Showing posts with label vines. Show all posts
Showing posts with label vines. Show all posts

Tuesday, September 22, 2009

Vine-o-mite!


My landlord instructed me that his wife can't stand the Boston ivy remaining on the wall. One morning this week, his worker had a ladder in the garden yanking on the vine. I went out to assist (read, check on my plants), and thought of my previous post when I saw that he yanked a shingle off the dilapidated building when he pulled the vine from below. Oops. I thought he'd just glue it back up with some construction adhesive, but no, it's still off. I know the cursing going on, if that garden wasn't there, we could just spray the herbicide to kill off that cursed vine. Seriously, its funny when your slowly rotting building's main problem is the garden that interferes with vine control. Each year his wish to reside the building adds anxiety to my gardening -knowing that said work will do in the whole thing, like this time. Each year he says this is the year.


Friday, September 11, 2009

Bit Rusty



This is my Seaside Goldenrod, Solidago sempervirens, plucked four years ago from the asphalt in Red Hook. At this time every year it more or less succumbs to a bright orange rust or fungus.


The rust makes for an unhealthy looking plant, but it always goes on to flower and returns the next year. The rust shows up in late August/early September, not always to such severity, and often when it is quite dry as it has been of late. Rusts may infect a single species, which explains why it never spreads to nearby asters.


On another note from the same score, my honeysuckle is sputtering along. I do not remember the name of this one, probably because I never talk about it -because it never does well. I bought it from the BBG plant sale when I first planted my front yard and think its a N.A. native. Beautiful flowers and attractive blue-green leaves, but the plant seems to dislike full sun against a wall. It suffers from mildew every year, drops leaves and sporadically develops flowers like those above. Despite this, it sends out new shoots every year, and doesn't succumb to frost until quite late. If it weren't entangled with my New Dawn rose and a clematis, I'd dig it out and find a better home for it.

Wednesday, September 9, 2009

Trumpet It Does



Trumpet Vine, Campsis radicans, spotted growing on a dying maple. I never noticed it before, but the other day while waiting on a dryer at the laundromat, I saw through the window this intense scarlet across the intersection. It was afternoon, flowers glowing in the red wavelengths of late day sun. I photographed this the next morning, in the shade of the remaining strong branch of maple.

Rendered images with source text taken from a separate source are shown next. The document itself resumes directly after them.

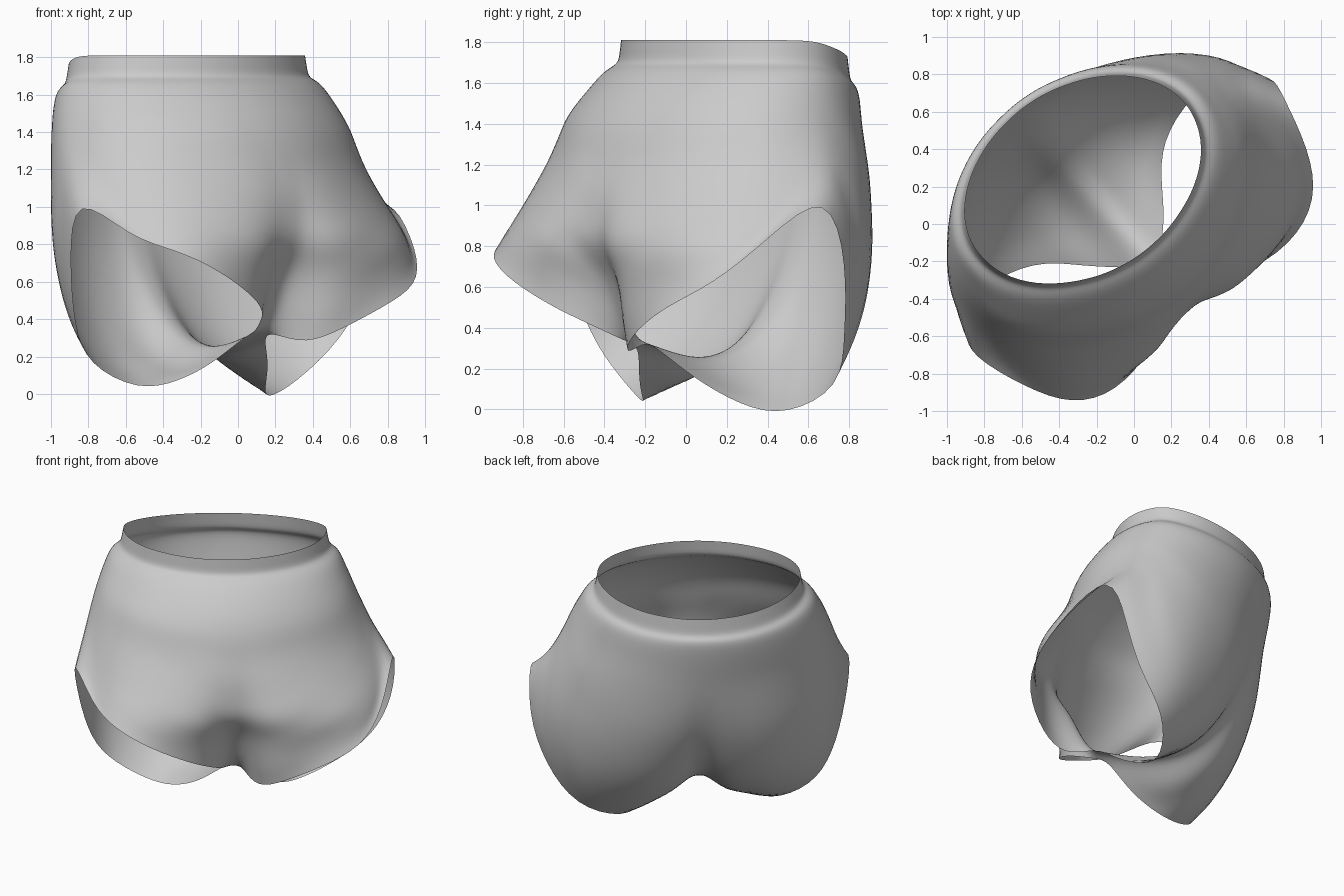
import bpy, bmesh
from math import sin, cos, radians, exp, hypot

cube = bpy.data.objects.get("Cube")
if cube:
    bpy.data.objects.remove(cube, do_unlink=True)

# Body cross-sections: height, half width, half depth, forward offset
SECTIONS = [(1.81, .69, .50, -.355), (1.7, .71, .51, -.355), (1.65, .78, .57, -.335),
            (1.45, .87, .65, -.235), (1.2, .95, .67, -.19), (.8, 1.03, .81, -.05),
            (.4, .98, .76, -.06), (0, .8, .62, -.1)]

# Leg opening, centre front round to centre back: angle, side, forward, height
RIM = [(0, 0, .28, .34), (4, .06, .28, .33), (11, .14, .46, .34), (22, .3, .58, .43),
       (40, .6, .63, .58), (58, .82, .53, .69), (75, .95, .3, .83), (92, 1.07, -.03, 1.1),
       (105, 1.01, -.13, .7), (118, .92, -.2, .36), (133, .77, -.31, .13),
       (148, .48, -.23, -.01), (160, .33, -.08, .04), (171, .2, .09, .16),
       (176, .06, .2, .31), (180, 0, .2, .33)]
ROWS = 10
HIP = 1.65


def clamp(v):
    return min(1, max(0, v))


def section_point(angle, z):
    """Point on the hip surface, with the creases between the legs."""
    a, b, c = SECTIONS[-1][1:]
    for hi, lo in zip(SECTIONS, SECTIONS[1:]):
        if hi[0] >= z >= lo[0]:
            t = (hi[0] - z) / (hi[0] - lo[0])
            a, b, c = [p + (q - p) * t for p, q in zip(hi[1:], lo[1:])]
            break
    low = clamp((1.15 - z) / .5)
    s, f = a * sin(angle), c + b * cos(angle)
    crease = low * exp(-(s / .26) ** 2)
    if cos(angle) > 0:
        f -= .1 * low * b * cos(angle) + .17 * crease
    else:
        f += .06 * crease
    return s, f


def place(s, f, z):
    """Turn the garment into its pose: waist twisted and low at the back, one leg wider."""
    if s > 0:
        s += .13 * s ** 3 * clamp((1.25 - z) / .6)
    high = clamp((z - 1.2) / .4)
    z -= .12 * high * clamp((-.36 - f) / .5)
    twist = radians(-7) * high
    s, f = (s * cos(twist) + (f + .37) * sin(twist),
            (f + .37) * cos(twist) - s * sin(twist) - .37)
    s -= .055
    turn = radians(40)
    return (s * cos(turn) + f * sin(turn), s * sin(turn) - f * cos(turn), z)


def column(side, deg, rs, rf, rz):
    """One strip of points from the waistband down to the leg opening."""
    angle = radians(deg)
    if 5 < deg < 65:
        rz -= side * .08
    elif 125 < deg < 165:
        rz -= side * .025
        rf -= side * .04
    points = []
    for z in (1.81, 1.755, 1.7, 1.68):
        s, f = section_point(angle, z)
        points.append((s, f, z))
    es, ef = section_point(angle, rz)
    ds, df = rs - es, rf - ef
    tuck = 1 + .7 * hypot(ds, df)
    seam_dip = 1.5 * max(0, -cos(angle)) ** 20
    for i in range(ROWS + 1):
        t = i / ROWS
        z = HIP + (rz - HIP) * (1 - (1 - t) ** tuck)
        s, f = section_point(angle, z)
        z -= seam_dip * t ** 3 * (1 - t)
        points.append((s + ds * t ** 3, f + df * t ** 3, z))
    return [place(side * s, f, z) for s, f, z in points]


# Cloth shell, both halves
bm = bmesh.new()
for side in (1, -1):
    grid = [[bm.verts.new(p) for p in column(side, *r)] for r in RIM]
    for left, right in zip(grid, grid[1:]):
        for i in range(len(left) - 1):
            bm.faces.new((left[i], right[i], right[i + 1], left[i + 1]))
    # Narrow strip joining front and back between the legs
    bm.faces.new([grid[k][-1] for k in (0, 1, -2, -1)])
bmesh.ops.remove_doubles(bm, verts=bm.verts, dist=.002)
bmesh.ops.recalc_face_normals(bm, faces=bm.faces)
for face in bm.faces:
    face.smooth = True
mesh = bpy.data.meshes.new("shorts")
bm.to_mesh(mesh)
bm.free()
shorts = bpy.data.objects.new("shorts", mesh)
bpy.context.collection.objects.link(shorts)

# Soft rounded cloth
shorts.modifiers.new("smooth_cloth", "SUBSURF").levels = 2
shorts.modifiers["smooth_cloth"].render_levels = 2

# Plain grey cloth
grey = bpy.data.materials.new("light_grey_cloth")
grey.use_nodes = True
colour = (.6, .6, .6, 1)
grey.diffuse_color = colour
grey.node_tree.nodes["Principled BSDF"].inputs["Base Color"].default_value = colour
mesh.materials.append(grey)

Trumpet Vine is one of those native non-natives. Its home region is in the southeastern states. It'll grow throughout the Northeast however, and certainly takes well to the heat of NYC. It's aggressive, can strangle other plants, and can take a hacking. This maple was already a goner, so its smothering act is well appreciated on this corner. Plant with yearly hacking in mind!